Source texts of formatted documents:
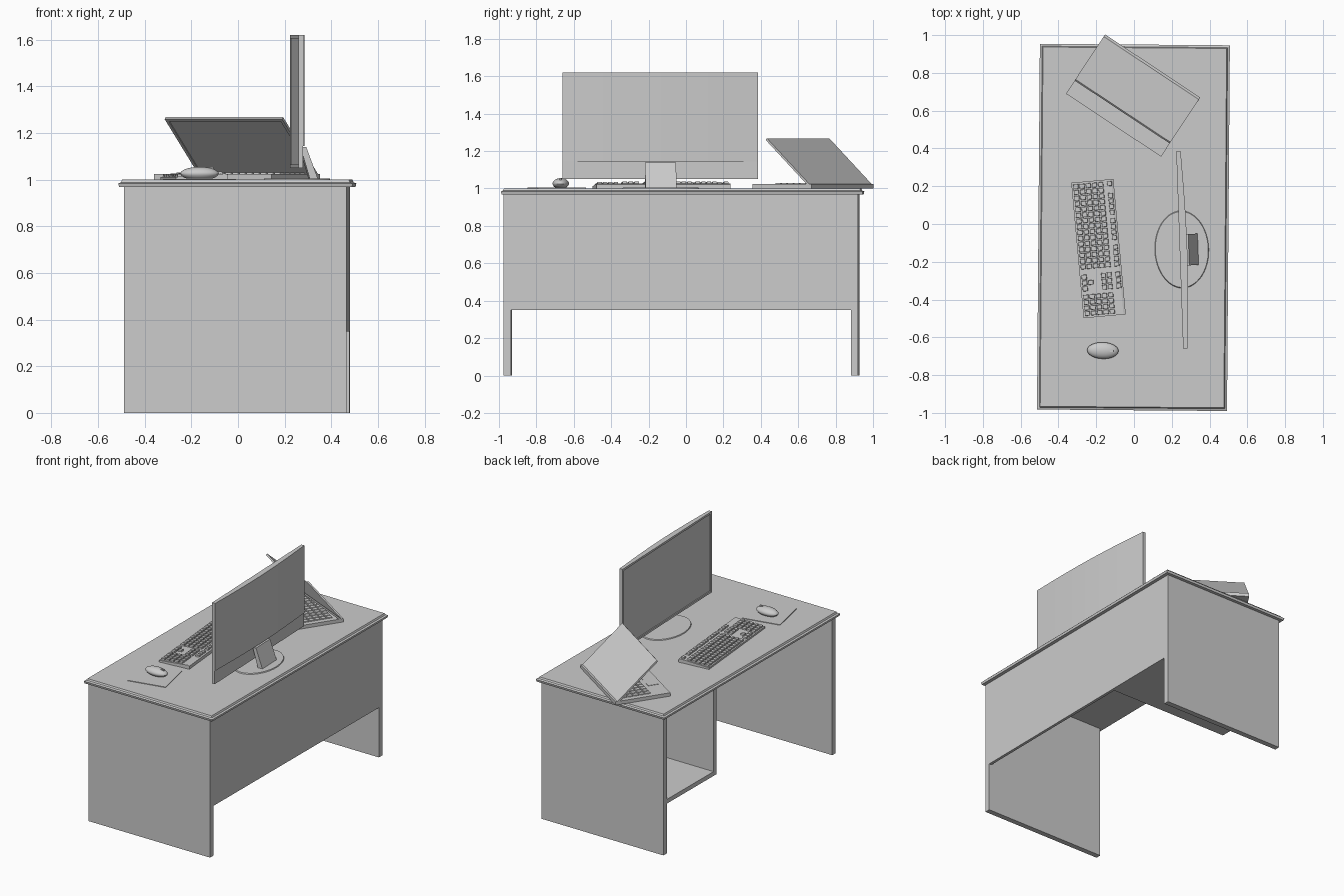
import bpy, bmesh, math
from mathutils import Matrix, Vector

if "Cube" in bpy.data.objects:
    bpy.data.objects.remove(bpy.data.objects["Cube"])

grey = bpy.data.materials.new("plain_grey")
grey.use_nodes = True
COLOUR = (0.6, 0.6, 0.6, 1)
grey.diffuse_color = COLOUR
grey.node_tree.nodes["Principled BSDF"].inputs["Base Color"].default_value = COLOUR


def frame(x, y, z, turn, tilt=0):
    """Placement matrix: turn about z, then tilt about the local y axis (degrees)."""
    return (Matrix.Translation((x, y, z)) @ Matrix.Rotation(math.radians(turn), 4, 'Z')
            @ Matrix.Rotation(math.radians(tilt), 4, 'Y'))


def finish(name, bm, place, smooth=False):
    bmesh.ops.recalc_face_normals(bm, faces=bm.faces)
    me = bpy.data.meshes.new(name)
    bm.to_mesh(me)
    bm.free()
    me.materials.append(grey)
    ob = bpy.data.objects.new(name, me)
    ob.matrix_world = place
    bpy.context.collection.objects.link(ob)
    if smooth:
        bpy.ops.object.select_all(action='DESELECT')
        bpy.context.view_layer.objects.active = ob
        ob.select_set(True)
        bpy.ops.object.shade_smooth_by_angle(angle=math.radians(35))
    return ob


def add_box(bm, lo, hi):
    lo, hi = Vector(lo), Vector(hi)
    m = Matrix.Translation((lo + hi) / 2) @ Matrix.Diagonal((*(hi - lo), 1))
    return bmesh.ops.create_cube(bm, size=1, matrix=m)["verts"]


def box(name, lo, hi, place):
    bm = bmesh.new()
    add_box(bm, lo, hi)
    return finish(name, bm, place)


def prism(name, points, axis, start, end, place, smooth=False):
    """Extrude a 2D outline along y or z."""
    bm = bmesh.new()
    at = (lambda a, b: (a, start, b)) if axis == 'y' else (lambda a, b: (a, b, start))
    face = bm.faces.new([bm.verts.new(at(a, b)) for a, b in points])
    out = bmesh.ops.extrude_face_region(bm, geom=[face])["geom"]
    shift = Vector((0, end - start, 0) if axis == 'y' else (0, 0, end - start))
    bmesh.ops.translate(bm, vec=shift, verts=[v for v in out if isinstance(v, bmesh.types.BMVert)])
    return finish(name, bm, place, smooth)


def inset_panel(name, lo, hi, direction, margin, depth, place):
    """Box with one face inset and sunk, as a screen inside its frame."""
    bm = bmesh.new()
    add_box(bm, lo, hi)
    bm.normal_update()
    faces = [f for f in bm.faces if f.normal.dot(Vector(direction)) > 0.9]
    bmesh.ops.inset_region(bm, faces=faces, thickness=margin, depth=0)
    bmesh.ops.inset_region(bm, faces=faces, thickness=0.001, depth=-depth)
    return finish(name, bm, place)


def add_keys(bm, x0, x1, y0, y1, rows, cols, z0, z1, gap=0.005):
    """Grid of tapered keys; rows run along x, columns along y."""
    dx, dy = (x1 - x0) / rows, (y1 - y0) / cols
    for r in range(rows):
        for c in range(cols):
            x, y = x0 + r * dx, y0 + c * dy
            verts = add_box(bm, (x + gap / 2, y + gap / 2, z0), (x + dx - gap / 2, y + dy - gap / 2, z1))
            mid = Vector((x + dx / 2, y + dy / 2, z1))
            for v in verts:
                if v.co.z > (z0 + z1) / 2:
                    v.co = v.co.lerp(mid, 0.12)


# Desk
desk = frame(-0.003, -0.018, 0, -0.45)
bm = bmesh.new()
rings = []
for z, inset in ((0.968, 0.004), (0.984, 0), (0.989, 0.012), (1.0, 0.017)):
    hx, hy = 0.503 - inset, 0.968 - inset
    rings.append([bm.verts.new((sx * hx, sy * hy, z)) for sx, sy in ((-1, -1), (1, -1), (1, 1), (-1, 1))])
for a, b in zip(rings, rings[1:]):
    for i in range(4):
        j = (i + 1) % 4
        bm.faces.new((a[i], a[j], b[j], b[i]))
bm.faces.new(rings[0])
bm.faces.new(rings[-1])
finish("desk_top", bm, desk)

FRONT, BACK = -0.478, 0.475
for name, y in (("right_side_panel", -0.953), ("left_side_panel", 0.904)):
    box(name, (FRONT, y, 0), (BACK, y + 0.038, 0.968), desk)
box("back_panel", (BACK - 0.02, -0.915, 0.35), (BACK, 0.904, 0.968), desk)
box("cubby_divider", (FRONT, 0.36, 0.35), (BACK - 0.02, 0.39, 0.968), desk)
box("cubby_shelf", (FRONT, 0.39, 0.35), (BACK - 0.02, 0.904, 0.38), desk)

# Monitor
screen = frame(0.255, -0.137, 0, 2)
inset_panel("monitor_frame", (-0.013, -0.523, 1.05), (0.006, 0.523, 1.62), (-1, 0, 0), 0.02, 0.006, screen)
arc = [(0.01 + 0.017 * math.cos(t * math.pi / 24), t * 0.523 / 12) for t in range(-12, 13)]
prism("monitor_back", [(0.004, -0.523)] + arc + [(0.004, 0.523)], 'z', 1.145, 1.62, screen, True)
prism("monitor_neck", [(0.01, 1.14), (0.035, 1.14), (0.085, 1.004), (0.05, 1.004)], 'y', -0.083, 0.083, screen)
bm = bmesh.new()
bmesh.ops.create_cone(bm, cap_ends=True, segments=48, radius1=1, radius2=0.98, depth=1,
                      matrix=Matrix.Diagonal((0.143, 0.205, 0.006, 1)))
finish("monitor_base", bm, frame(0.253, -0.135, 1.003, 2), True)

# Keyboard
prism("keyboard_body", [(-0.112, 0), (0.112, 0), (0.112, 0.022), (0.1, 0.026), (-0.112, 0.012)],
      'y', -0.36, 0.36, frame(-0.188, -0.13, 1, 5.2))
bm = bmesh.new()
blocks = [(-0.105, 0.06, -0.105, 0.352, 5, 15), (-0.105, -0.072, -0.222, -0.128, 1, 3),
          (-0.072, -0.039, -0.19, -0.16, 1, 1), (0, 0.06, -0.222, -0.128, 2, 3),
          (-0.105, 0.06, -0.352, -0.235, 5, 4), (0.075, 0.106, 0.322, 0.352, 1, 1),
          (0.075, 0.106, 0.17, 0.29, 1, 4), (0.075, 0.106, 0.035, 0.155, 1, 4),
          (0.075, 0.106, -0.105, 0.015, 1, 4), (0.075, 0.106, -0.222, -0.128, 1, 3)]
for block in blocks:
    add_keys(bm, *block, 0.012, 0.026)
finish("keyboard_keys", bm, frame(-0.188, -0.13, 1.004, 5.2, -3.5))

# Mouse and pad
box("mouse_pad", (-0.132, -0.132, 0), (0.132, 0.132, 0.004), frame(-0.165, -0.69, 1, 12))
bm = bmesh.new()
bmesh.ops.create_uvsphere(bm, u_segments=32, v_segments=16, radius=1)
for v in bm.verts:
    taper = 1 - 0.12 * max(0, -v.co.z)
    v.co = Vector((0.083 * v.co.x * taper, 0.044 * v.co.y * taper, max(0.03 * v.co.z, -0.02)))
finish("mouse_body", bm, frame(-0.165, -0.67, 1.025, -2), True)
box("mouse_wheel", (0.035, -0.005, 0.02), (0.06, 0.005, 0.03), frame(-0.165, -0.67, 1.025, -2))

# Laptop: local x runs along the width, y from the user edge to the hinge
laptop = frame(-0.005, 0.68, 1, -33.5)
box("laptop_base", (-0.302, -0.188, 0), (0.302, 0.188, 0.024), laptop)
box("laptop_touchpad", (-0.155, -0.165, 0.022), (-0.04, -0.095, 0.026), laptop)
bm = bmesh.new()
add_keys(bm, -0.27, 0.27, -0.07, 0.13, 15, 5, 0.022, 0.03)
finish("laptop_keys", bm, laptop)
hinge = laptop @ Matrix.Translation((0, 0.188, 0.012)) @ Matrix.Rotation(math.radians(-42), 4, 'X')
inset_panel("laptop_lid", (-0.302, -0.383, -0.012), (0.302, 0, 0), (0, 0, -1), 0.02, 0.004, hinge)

* * *

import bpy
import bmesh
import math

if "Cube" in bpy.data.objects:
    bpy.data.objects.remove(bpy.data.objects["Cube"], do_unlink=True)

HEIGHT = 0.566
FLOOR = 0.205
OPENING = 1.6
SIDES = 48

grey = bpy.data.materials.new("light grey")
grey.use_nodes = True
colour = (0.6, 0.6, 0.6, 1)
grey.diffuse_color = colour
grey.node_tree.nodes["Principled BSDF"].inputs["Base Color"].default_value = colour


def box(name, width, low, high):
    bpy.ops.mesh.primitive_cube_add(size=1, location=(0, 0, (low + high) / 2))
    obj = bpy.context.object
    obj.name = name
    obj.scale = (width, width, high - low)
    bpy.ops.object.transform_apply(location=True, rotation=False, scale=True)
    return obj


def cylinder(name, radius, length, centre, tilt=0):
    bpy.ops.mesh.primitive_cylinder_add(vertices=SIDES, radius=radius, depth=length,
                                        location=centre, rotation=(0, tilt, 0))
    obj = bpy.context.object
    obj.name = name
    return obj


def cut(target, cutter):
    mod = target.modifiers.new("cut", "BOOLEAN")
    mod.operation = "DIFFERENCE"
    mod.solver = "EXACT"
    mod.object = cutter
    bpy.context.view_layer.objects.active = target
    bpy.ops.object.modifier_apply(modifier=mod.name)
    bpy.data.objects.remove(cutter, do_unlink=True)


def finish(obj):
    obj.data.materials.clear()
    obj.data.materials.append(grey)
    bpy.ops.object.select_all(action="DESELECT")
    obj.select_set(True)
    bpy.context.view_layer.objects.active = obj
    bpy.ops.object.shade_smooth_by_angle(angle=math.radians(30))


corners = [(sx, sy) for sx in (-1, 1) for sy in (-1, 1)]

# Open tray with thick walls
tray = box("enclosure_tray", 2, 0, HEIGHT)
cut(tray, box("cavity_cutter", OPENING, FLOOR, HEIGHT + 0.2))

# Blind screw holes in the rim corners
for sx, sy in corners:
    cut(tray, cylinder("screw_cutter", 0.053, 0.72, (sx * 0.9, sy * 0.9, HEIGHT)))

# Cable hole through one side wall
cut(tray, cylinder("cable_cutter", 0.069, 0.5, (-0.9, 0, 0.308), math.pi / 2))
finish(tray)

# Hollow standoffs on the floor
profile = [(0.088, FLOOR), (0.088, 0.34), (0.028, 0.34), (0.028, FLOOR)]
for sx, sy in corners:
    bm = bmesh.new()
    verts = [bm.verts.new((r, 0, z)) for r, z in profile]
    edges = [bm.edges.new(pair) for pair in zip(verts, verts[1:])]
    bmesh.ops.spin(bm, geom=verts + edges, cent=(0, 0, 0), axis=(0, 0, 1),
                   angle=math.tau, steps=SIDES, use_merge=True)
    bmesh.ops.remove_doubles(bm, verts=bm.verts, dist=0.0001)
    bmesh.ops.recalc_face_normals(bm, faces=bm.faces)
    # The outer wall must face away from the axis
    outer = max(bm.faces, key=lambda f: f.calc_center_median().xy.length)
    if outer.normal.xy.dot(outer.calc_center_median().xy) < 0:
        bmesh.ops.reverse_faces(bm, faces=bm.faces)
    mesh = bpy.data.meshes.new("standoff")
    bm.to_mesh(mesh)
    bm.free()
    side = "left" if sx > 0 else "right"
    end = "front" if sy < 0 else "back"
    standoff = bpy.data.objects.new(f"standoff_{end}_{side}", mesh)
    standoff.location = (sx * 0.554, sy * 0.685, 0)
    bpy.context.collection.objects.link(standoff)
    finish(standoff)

WHAT THIS TASK INVOLVES:
All that is needed is the exact run of lines above from the line containing "sy * 0.9, HEIGHT)))" through the line containing "0.34), (0.028, FLOOR)]", both of them included.

PROBLEM SOLUTION:
    cut(tray, cylinder("screw_cutter", 0.053, 0.72, (sx * 0.9, sy * 0.9, HEIGHT)))

# Cable hole through one side wall
cut(tray, cylinder("cable_cutter", 0.069, 0.5, (-0.9, 0, 0.308), math.pi / 2))
finish(tray)

# Hollow standoffs on the floor
profile = [(0.088, FLOOR), (0.088, 0.34), (0.028, 0.34), (0.028, FLOOR)]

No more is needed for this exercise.